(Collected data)
*-*-*

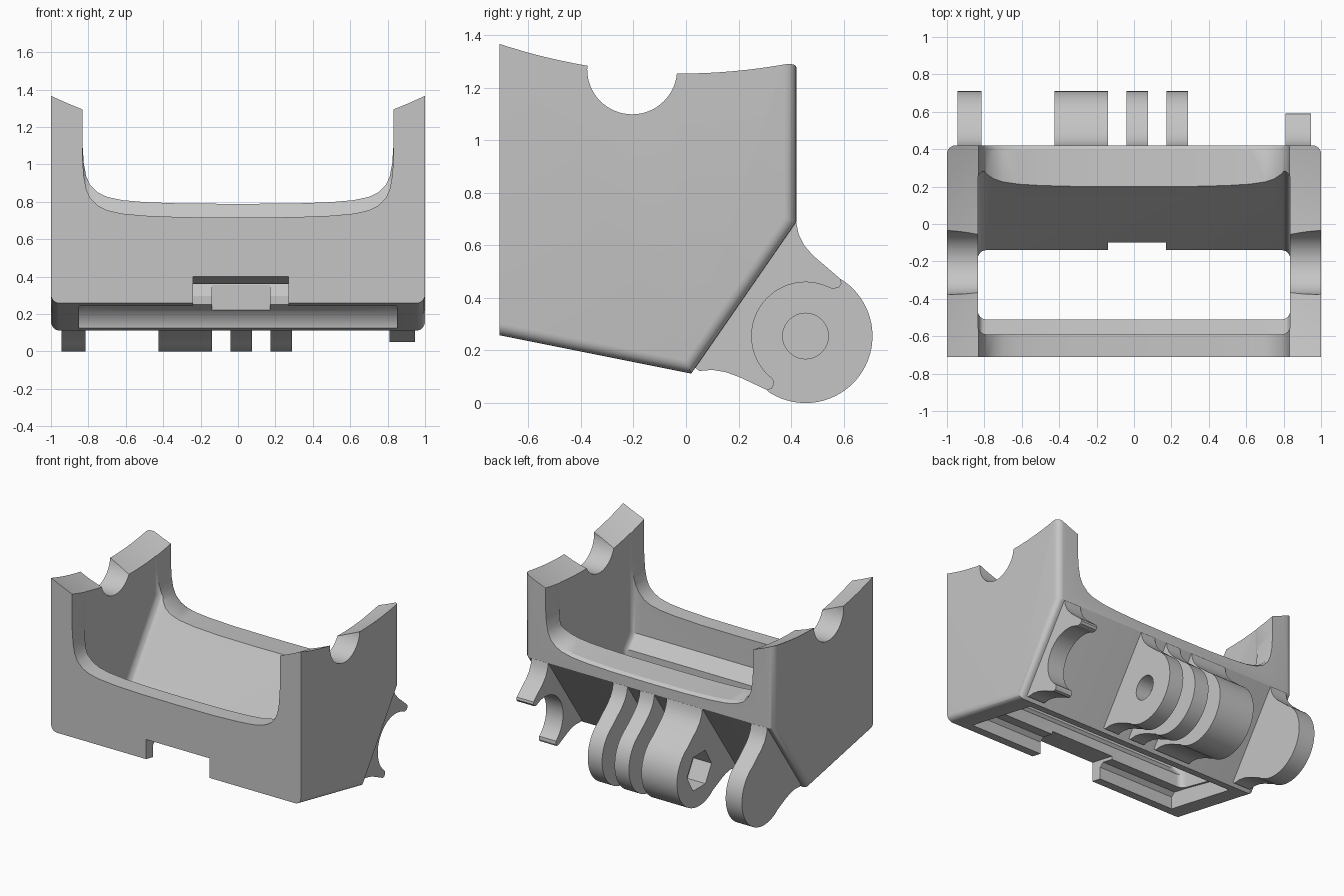
import bpy, bmesh, math
from math import radians, cos, sin
from mathutils import Matrix

cube = bpy.data.objects.get("Cube")
if cube:
    bpy.data.objects.remove(cube)

grey = bpy.data.materials.new("plain grey")
grey.use_nodes = True
grey.diffuse_color = (0.56, 0.56, 0.56, 1)
grey.node_tree.nodes["Principled BSDF"].inputs["Base Color"].default_value = (0.56, 0.56, 0.56, 1)


def finish(name, bm):
    bmesh.ops.recalc_face_normals(bm, faces=bm.faces)
    mesh = bpy.data.meshes.new(name)
    bm.to_mesh(mesh)
    bm.free()
    ob = bpy.data.objects.new(name, mesh)
    bpy.context.collection.objects.link(ob)
    mesh.materials.append(grey)
    return ob


def along_x(a, b, t):
    return (t, a, b)


def along_y(a, b, t):
    return (a, t, b)


def prism_mesh(points, lo, hi, place=along_x):
    bm = bmesh.new()
    ends = [[bm.verts.new(place(a, b, t)) for a, b in points] for t in (lo, hi)]
    n = len(points)
    for ring in ends:
        bm.faces.new(ring)
    for i in range(n):
        j = (i + 1) % n
        bm.faces.new((ends[0][i], ends[0][j], ends[1][j], ends[1][i]))
    bmesh.ops.recalc_face_normals(bm, faces=bm.faces)
    return bm


def prism(name, points, lo, hi, place=along_x):
    return finish(name, prism_mesh(points, lo, hi, place))


def round_side_edges(bm, offset, keep_sharp):
    """Round the edges around both end faces, except where keep_sharp says so."""
    edges = []
    for e in bm.edges:
        u, v = (w.co for w in e.verts)
        if abs(u.x - v.x) < 0.01 and not keep_sharp(u, v):
            edges.append(e)
    bmesh.ops.bevel(bm, geom=edges, offset=offset, segments=6, profile=0.5, affect="EDGES")


def circle(cy, cz, r, start=0, end=360, steps=48):
    count = steps if abs(end - start) == 360 else steps + 1
    angles = [radians(start + (end - start) * i / steps) for i in range(count)]
    return [(cy + r * cos(a), cz + r * sin(a)) for a in angles]


def cut(target, cutter):
    cutter.hide_render = True
    mod = target.modifiers.new("cut", "BOOLEAN")
    mod.operation = "DIFFERENCE"
    mod.solver = "EXACT"
    mod.object = cutter
    bpy.context.view_layer.objects.active = target
    bpy.ops.object.modifier_apply(modifier=mod.name)
    bpy.data.objects.remove(cutter)


def smooth(ob):
    bpy.ops.object.select_all(action="DESELECT")
    ob.select_set(True)
    bpy.context.view_layer.objects.active = ob
    bpy.ops.object.shade_smooth_by_angle(angle=radians(30))


# Cradle body: side profile with rounded edges on the bottom, slope and back
outer = [(-0.71, 0.258), (0.02, 0.112), (0.42, 0.69), (0.42, 1.5), (-0.71, 1.5)]
bm = prism_mesh(outer, -1, 1)
round_side_edges(bm, 0.045, lambda u, v: max(u.y, v.y) < -0.7 or min(u.z, v.z) > 1.4)
body = finish("cradle_body", bm)

# Dished top of the walls
bm = bmesh.new()
bmesh.ops.create_uvsphere(bm, u_segments=128, v_segments=96, radius=2.42,
                          matrix=Matrix.Translation((0, -0.015, 3.458)))
cut(body, finish("dish_cutter", bm))

# Inner cavity with rounded corners, open at the bottom, with a sloped back
cavity = [(-0.59, 2), (-0.59, 0.52), (-0.51, 0.43), (-0.51, -0.2), (-0.14, -0.2),
          (-0.14, 0.297), (0.285, 0.913), (0.285, 2)]
bm = prism_mesh(cavity, -0.835, 0.835)
round_side_edges(bm, 0.045, lambda u, v: min(u.z, v.z) > 1.9 or max(u.z, v.z) < 0)
cut(body, finish("cavity_cutter", bm))

# Scooped front and back rims, the back one higher with an eased outer edge
half = [(0, 0.716), (0.3, 0.718), (0.5, 0.726), (0.62, 0.737), (0.7, 0.755), (0.75, 0.78),
        (0.79, 0.82), (0.812, 0.87), (0.825, 0.94), (0.832, 1.05), (0.832, 2)]
scoop = [(-x, z) for x, z in reversed(half[1:])] + half
cut(body, prism("front_scoop_cutter", scoop, -1, -0.4, along_y))
cut(body, prism("back_scoop_cutter", scoop, -0.1, 0.6,
                lambda x, z, t: (x, t, z + 0.085 - 0.06 * t)))
cut(body, prism("back_edge_cutter", scoop, 0.36, 0.6,
                lambda x, z, t: (x, t, z + 0.08 - 0.7 * (t - 0.37))))

# Round saddle across both side walls
cut(body, prism("saddle_cutter", circle(-0.205, 1.27, 0.171, steps=64), -1.2, 1.2))

# Underside pocket and the notches in the front and back lips
pocket = [(-0.63, 0), (-0.63, 0.33), (-0.6, 0.355), (-0.48, 0.33), (-0.14, 0.25),
          (-0.09, 0.215), (-0.06, 0.17), (-0.045, 0.13), (-0.045, 0)]
cut(body, prism("pocket_cutter", pocket, -0.85, 0.85))
cut(body, prism("front_notch_cutter", [(-0.9, 0), (-0.9, 0.438), (-0.48, 0.354), (-0.48, 0)],
                -0.24, 0.27))
cut(body, prism("back_notch_cutter", [(-0.3, 0), (-0.3, 0.4), (-0.1, 0.4), (-0.1, 0)],
                -0.14, 0.17))
smooth(body)

# Hinge arms: web flowing from the sloped back into a round end
CY, CZ, R = 0.455, 0.255, 0.255
web_top = [(0.03, 0.14), (0.37, 0.69), (0.419, 0.69), (0.428, 0.645), (0.45, 0.6),
           (0.485, 0.56), (0.53, 0.522), (0.588, 0.472)]
web_bottom = [(0.307, 0.05), (0.25, 0.077), (0.2, 0.1), (0.15, 0.118), (0.1, 0.126), (0.05, 0.122)]
arm = web_top + circle(CY, CZ, R, 56, -123) + web_bottom

spans = {"outer_arm": (-0.945, -0.815), "thick_arm": (-0.425, -0.14),
         "middle_arm": (-0.04, 0.075), "thin_arm": (0.175, 0.29)}
for name, (lo, hi) in spans.items():
    ob = prism(name, arm, lo, hi)
    # Bolt hole through the central arms, with a hexagonal nut seat
    if name != "outer_arm":
        cut(ob, prism("bolt_cutter", circle(CY, CZ, 0.087, steps=32), -0.6, 0.6))
    if name == "thick_arm":
        cut(ob, prism("nut_cutter", circle(CY, CZ, 0.14, steps=6), -0.6, -0.28))
    smooth(ob)

# Crescent arm leaving room for the bolt head
crescent = (web_top + [(0.592, 0.455), (0.582, 0.44), (0.562, 0.435)]
            + circle(CY, CZ, 0.205, 63, 233) + [(0.334, 0.07), (0.326, 0.054)] + web_bottom)
smooth(prism("crescent_arm", crescent, 0.81, 0.945))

*-*-*

■ **Task objective**: Could you state the number of lines above in which the word "return" appears? Give that number by itself.

■ **Exercise result**: 6